McCutcheon owned a private island in the Bahamas, where he often lived.
In 1932, McCutcheon won a Pulitzer Prize for cartooning. Which is one more than Tom Batiuk has won.
And now consider this: If this person who had climbed out of the basement were to go back down again and look in the same freezer as before, would he not find in that case, coming suddenly upon the myriad of frozen packages and frost, that his clouded eyes be filled with confusion?
Now if once again, along with his wife, the married person who had looked there had to again engage in the business of digging and searching about the freezer– while his eyes are still weak and before they have readjusted, an adjustment that would require quite a bit of time — would he not then be exposed to ridicule down there? And would she not let him know that he had gone up to say the thing is not there but only in order to come back down into the basement to look with his ruined eyes — and thus it certainly does not pay to go up at all.
And if she get hold of this searched for thing, finding it there all along, and takes it in hand to bring it from their freezer and to carry it up. If she could kill him, will she not actually kill him?

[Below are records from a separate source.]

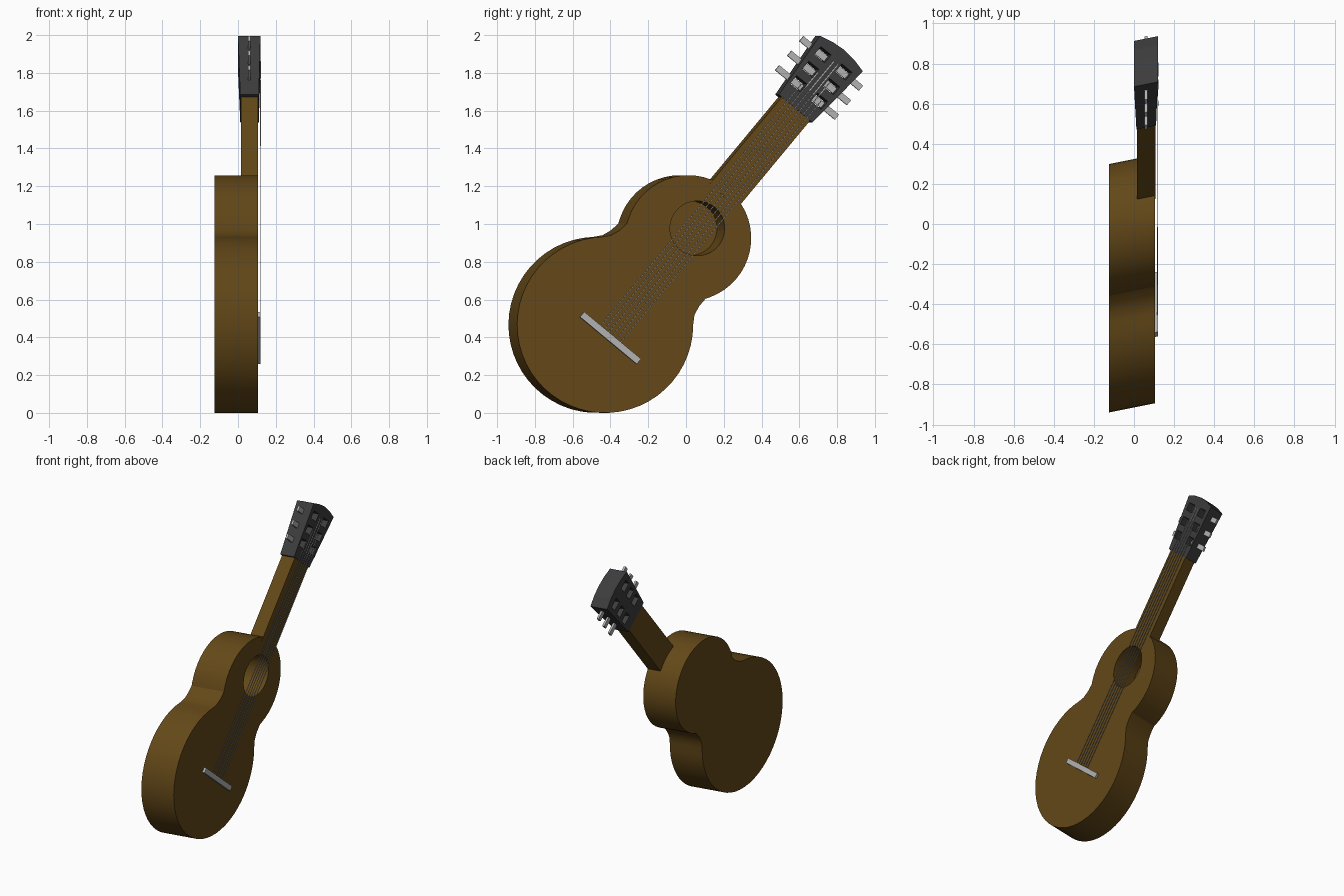
import bpy, bmesh
from math import sin, cos, radians, pi

if "Cube" in bpy.data.objects:
    bpy.data.objects.remove(bpy.data.objects["Cube"])

SHEAR = 0.2          # the model leans slightly in y along its depth
TILT = radians(50.3)  # direction of the neck in the y-z plane


def material(name, rgb):
    m = bpy.data.materials.new(name)
    m.diffuse_color = (*rgb, 1)
    m.use_nodes = True
    m.node_tree.nodes["Principled BSDF"].inputs["Base Color"].default_value = m.diffuse_color
    return m


wood = material("wood", (0.125, 0.064, 0.009))
dark = material("dark_wood", (0.045, 0.045, 0.047))
pale = material("pale_grey", (0.45, 0.45, 0.45))


def uv(u, v):
    """Along / across the neck, measured from the sound hole, to y, z."""
    return (0.06 + u * cos(TILT) + v * sin(TILT),
            0.977 + u * sin(TILT) - v * cos(TILT))


def add_prism(bm, pts, back, front):
    """Outline in y, z extruded in x; back and front may vary per point."""
    n = len(pts)
    rings = []
    for xs in (back, front):
        xs = xs if isinstance(xs, list) else [xs] * n
        rings.append([bm.verts.new((x, y + SHEAR * (x - 0.105), z))
                      for (y, z), x in zip(pts, xs)])
    a, b = rings
    bm.faces.new(a)
    bm.faces.new(b)
    for i in range(n):
        j = (i + 1) % n
        bm.faces.new((a[i], a[j], b[j], b[i]))


def make(name, prisms, mat, smooth=False):
    bm = bmesh.new()
    for p in prisms:
        add_prism(bm, *p)
    bmesh.ops.recalc_face_normals(bm, faces=bm.faces)
    me = bpy.data.meshes.new(name)
    bm.to_mesh(me)
    bm.free()
    ob = bpy.data.objects.new(name, me)
    bpy.context.collection.objects.link(ob)
    if mat:
        me.materials.append(mat)
    if smooth:
        bpy.context.view_layer.objects.active = ob
        ob.select_set(True)
        bpy.ops.object.shade_smooth_by_angle(angle=radians(30))
        ob.select_set(False)
    return ob


def rect(u0, u1, v0, v1):
    return [uv(u0, v0), uv(u1, v0), uv(u1, v1), uv(u0, v1)]


def cut(ob, cutter):
    m = ob.modifiers.new("cut", 'BOOLEAN')
    m.object = cutter
    m.operation = 'DIFFERENCE'
    m.solver = 'EXACT'
    cutter.hide_render = True
    cutter.hide_set(True)


# Body: two round bouts joined by a waist, mirrored about their centre line
def arc(cs, r, a0, a1, n):
    return [(cs + r * cos(radians(a0 + (a1 - a0) * i / n)),
             r * sin(radians(a0 + (a1 - a0) * i / n))) for i in range(n + 1)]


half = (arc(0, 0.466, 180, 46, 20) + [(0.365, 0.305), (0.416, 0.291), (0.468, 0.288)]
        + arc(0.636, 0.333, 116, 0, 16))
outline = half + [(s, -t) for s, t in half[-2:0:-1]]
# the two end points lie on the centre line
outline = [(s, 0.0 if abs(t) < 1e-6 else t) for s, t in outline]
lean = radians(46.2)
body_pts = [(-0.428 + s * cos(lean) - t * sin(lean),
             0.466 + s * sin(lean) + t * cos(lean)) for s, t in outline]
body = make("body", [(body_pts, -0.125, 0.105)], wood, True)

# Sound hole, closed at the back
hole = [uv(0.145 * cos(2 * pi * i / 40), 0.145 * sin(2 * pi * i / 40)) for i in range(40)]
cut(body, make("sound_hole_cutter", [(hole, -0.10, 0.2)], wood))

# Neck
make("neck", [(rect(0.22, 0.83, -0.10, 0.095), 0.015, 0.106)], wood)

# Head: flares in width and depth, with a gently bowed end
C = -0.006
head_pts = [uv(0.82, C - 0.115), uv(1.197, C - 0.148), uv(1.215, C - 0.075), uv(1.222, C),
            uv(1.215, C + 0.075), uv(1.197, C + 0.148), uv(0.82, C + 0.115)]
head = make("head", [(head_pts, [0.012] + [0.0] * 5 + [0.012],
                      [0.110] + [0.119] * 5 + [0.110])], dark)

# Slots through the head, and flat pegs crossing them
slots, pegs = [], []
for u in (0.93, 1.03, 1.13):
    for s in (-1, 1):
        mid = C + s * 0.072
        slots.append((rect(u - 0.027, u + 0.027, mid - 0.035, mid + 0.035), -0.1, 0.2))
        a, b = sorted((C + s * 0.03, C + s * 0.205))
        pegs.append((rect(u - 0.017, u + 0.017, a, b), 0.053, 0.067))
cut(head, make("slot_cutter", slots, dark))
make("pegs", pegs, pale)

# Bridge
make("bridge", [(rect(-0.759, -0.724, -0.18, 0.21), 0.10, 0.12)], pale)

# Strings
strings = []
for i in range(6):
    v = -0.066 + i * 0.0275
    end = (0.94, 1.04, 1.14, 1.14, 1.04, 0.94)[i]
    strings.append((rect(-0.74, end, v - 0.0025, v + 0.0025),
                    [0.115, 0.118, 0.118, 0.115], [0.118, 0.121, 0.121, 0.118]))
make("strings", strings, pale)
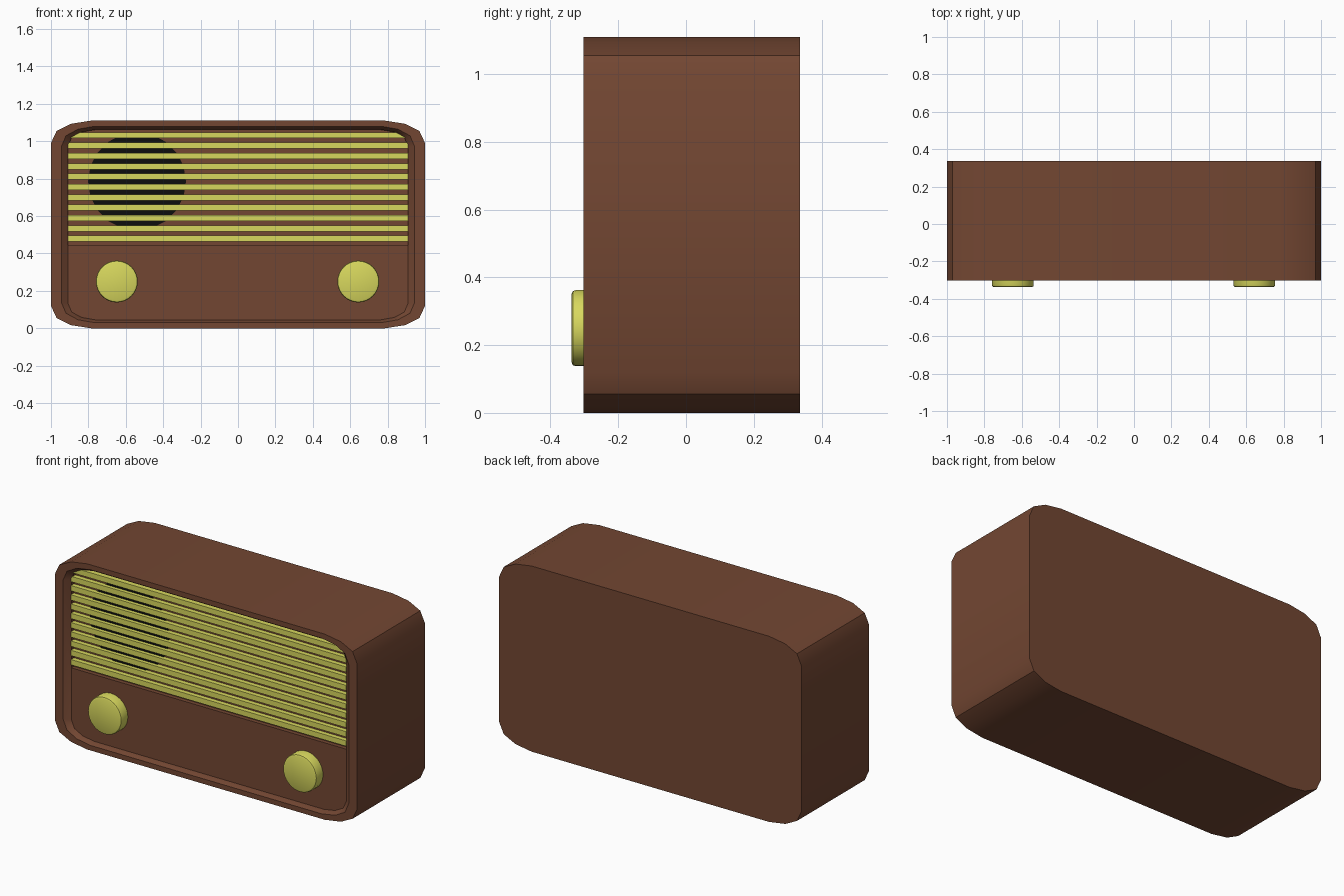
import bpy, bmesh, math

if "Cube" in bpy.data.objects:
    bpy.data.objects.remove(bpy.data.objects["Cube"])


def material(name, rgb):
    m = bpy.data.materials.new(name)
    m.diffuse_color = (*rgb, 1)
    m.use_nodes = True
    m.node_tree.nodes["Principled BSDF"].inputs["Base Color"].default_value = m.diffuse_color
    return m


WOOD = material("brown wood", (0.17, 0.062, 0.032))
BRASS = material("pale brass", (0.68, 0.68, 0.11))
BLACK = material("speaker black", (0.004, 0.004, 0.004))


def finish(bm, name, mat, angle=None):
    bmesh.ops.recalc_face_normals(bm, faces=bm.faces)
    me = bpy.data.meshes.new(name)
    bm.to_mesh(me)
    bm.free()
    ob = bpy.data.objects.new(name, me)
    bpy.context.collection.objects.link(ob)
    me.materials.append(mat)
    if angle:
        bpy.ops.object.select_all(action='DESELECT')
        ob.select_set(True)
        bpy.context.view_layer.objects.active = ob
        bpy.ops.object.shade_smooth_by_angle(angle=math.radians(angle))
    return ob


def rounded(w, z0, z1, dx, dz):
    """Rectangle with three-facet corners, counter-clockwise in x, z."""
    corner = [(0, 1), (0.14, 0.46), (0.5, 0.14), (1, 0)]
    tr = [(w - a * dx, z1 - b * dz) for a, b in corner]
    tl = [(-x, z) for x, z in reversed(tr)]
    low = [(-x, z0 + z1 - z) for x, z in tr]
    return tr + tl + low + [(-x, z) for x, z in reversed(low)]


def loft(bm, loops):
    """Skin a list of (profile, y) loops and cap both ends."""
    rings = [[bm.verts.new((x, y, z)) for x, z in p] for p, y in loops]
    n = len(rings[0])
    for a, b in zip(rings, rings[1:]):
        for i in range(n):
            j = (i + 1) % n
            bm.faces.new((a[i], a[j], b[j], b[i]))
    bm.faces.new(rings[0])
    bm.faces.new(rings[-1])


# Cabinet with rim and sloping front recess
outer = rounded(1.0, 0.0, 1.11, 0.214, 0.12)
inner = rounded(0.945, 0.03, 1.08, 0.18, 0.11)
floor = rounded(0.91, 0.045, 1.062, 0.15, 0.09)
bm = bmesh.new()
loft(bm, [(outer, 0.337), (outer, -0.303), (inner, -0.303),
          (floor, -0.275), (floor, -0.25)])
finish(bm, "cabinet", WOOD, 35)

# Lower control panel, standing forward of the grille back
SPLIT = 0.444
panel = [(0.91, SPLIT), (-0.91, SPLIT)] + [p for p in floor if p[1] < SPLIT]
bm = bmesh.new()
loft(bm, [(panel, -0.245), (panel, -0.275)])
finish(bm, "control_panel", WOOD)


def disc(name, mat, x, z, profile, sides, angle=None):
    """Stack of circles (radius, y) facing the front."""
    bm = bmesh.new()
    loft(bm, [([(x + r * math.cos(2 * math.pi * i / sides),
                 z + r * math.sin(2 * math.pi * i / sides))
                for i in range(sides)], y) for r, y in profile])
    return finish(bm, name, mat, angle)


# Speaker disc behind the grille
disc("speaker", BLACK, -0.54, 0.785, [(0.262, -0.248), (0.262, -0.256)], 20)

# Knobs with rounded front edge
for side, x in (("left", -0.648), ("right", 0.643)):
    disc(side + "_knob", BRASS, x, 0.25,
         [(0.112, -0.265), (0.112, -0.326), (0.109, -0.334), (0.1, -0.338)],
         32, 40)

# Grille slats
for i in range(11):
    z = 0.479 + i * 0.0553
    bm = bmesh.new()
    bar = [(0.91, z - 0.016), (0.91, z + 0.016),
           (-0.91, z + 0.016), (-0.91, z - 0.016)]
    loft(bm, [(bar, -0.248), (bar, -0.278)])
    finish(bm, "grille_slat_%d" % (i + 1), BRASS)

OK, so apparently Batiuk recently participated in some sort of archeological joke dig and found this one deep in the bowels of Henny Youngman’s crypt. “Take my wife…please! With the shopping! And the credit card bills! She just doesn’t understand the value of my hard-earned dollars! Because she’s a WOMAN, you see?”.
Yes, unlike in the relatively recent past, a guy’s wife can’t sneak off to the mall and run up a credit card tab behind his back anymore, because technology. Funky is wise to Holly’s womanly tricks (wink, wink) and now HE’S a step ahead of HER. Which is rare and noteworthy, as you know how women are, with their womanly schemes and feminine wiles and all. Sigh. You think he would have finally outgrown the “boys vs. gurls” trope by now but obviously that one is just too deeply ingrained, which is as far as I’m taking that topic this time around.Blech.
And on that note I’m heading back to the bench until my next at bat, stay tuned for billytheskink, who hopefully managed to dodge ol’ Batton Thomas this time around.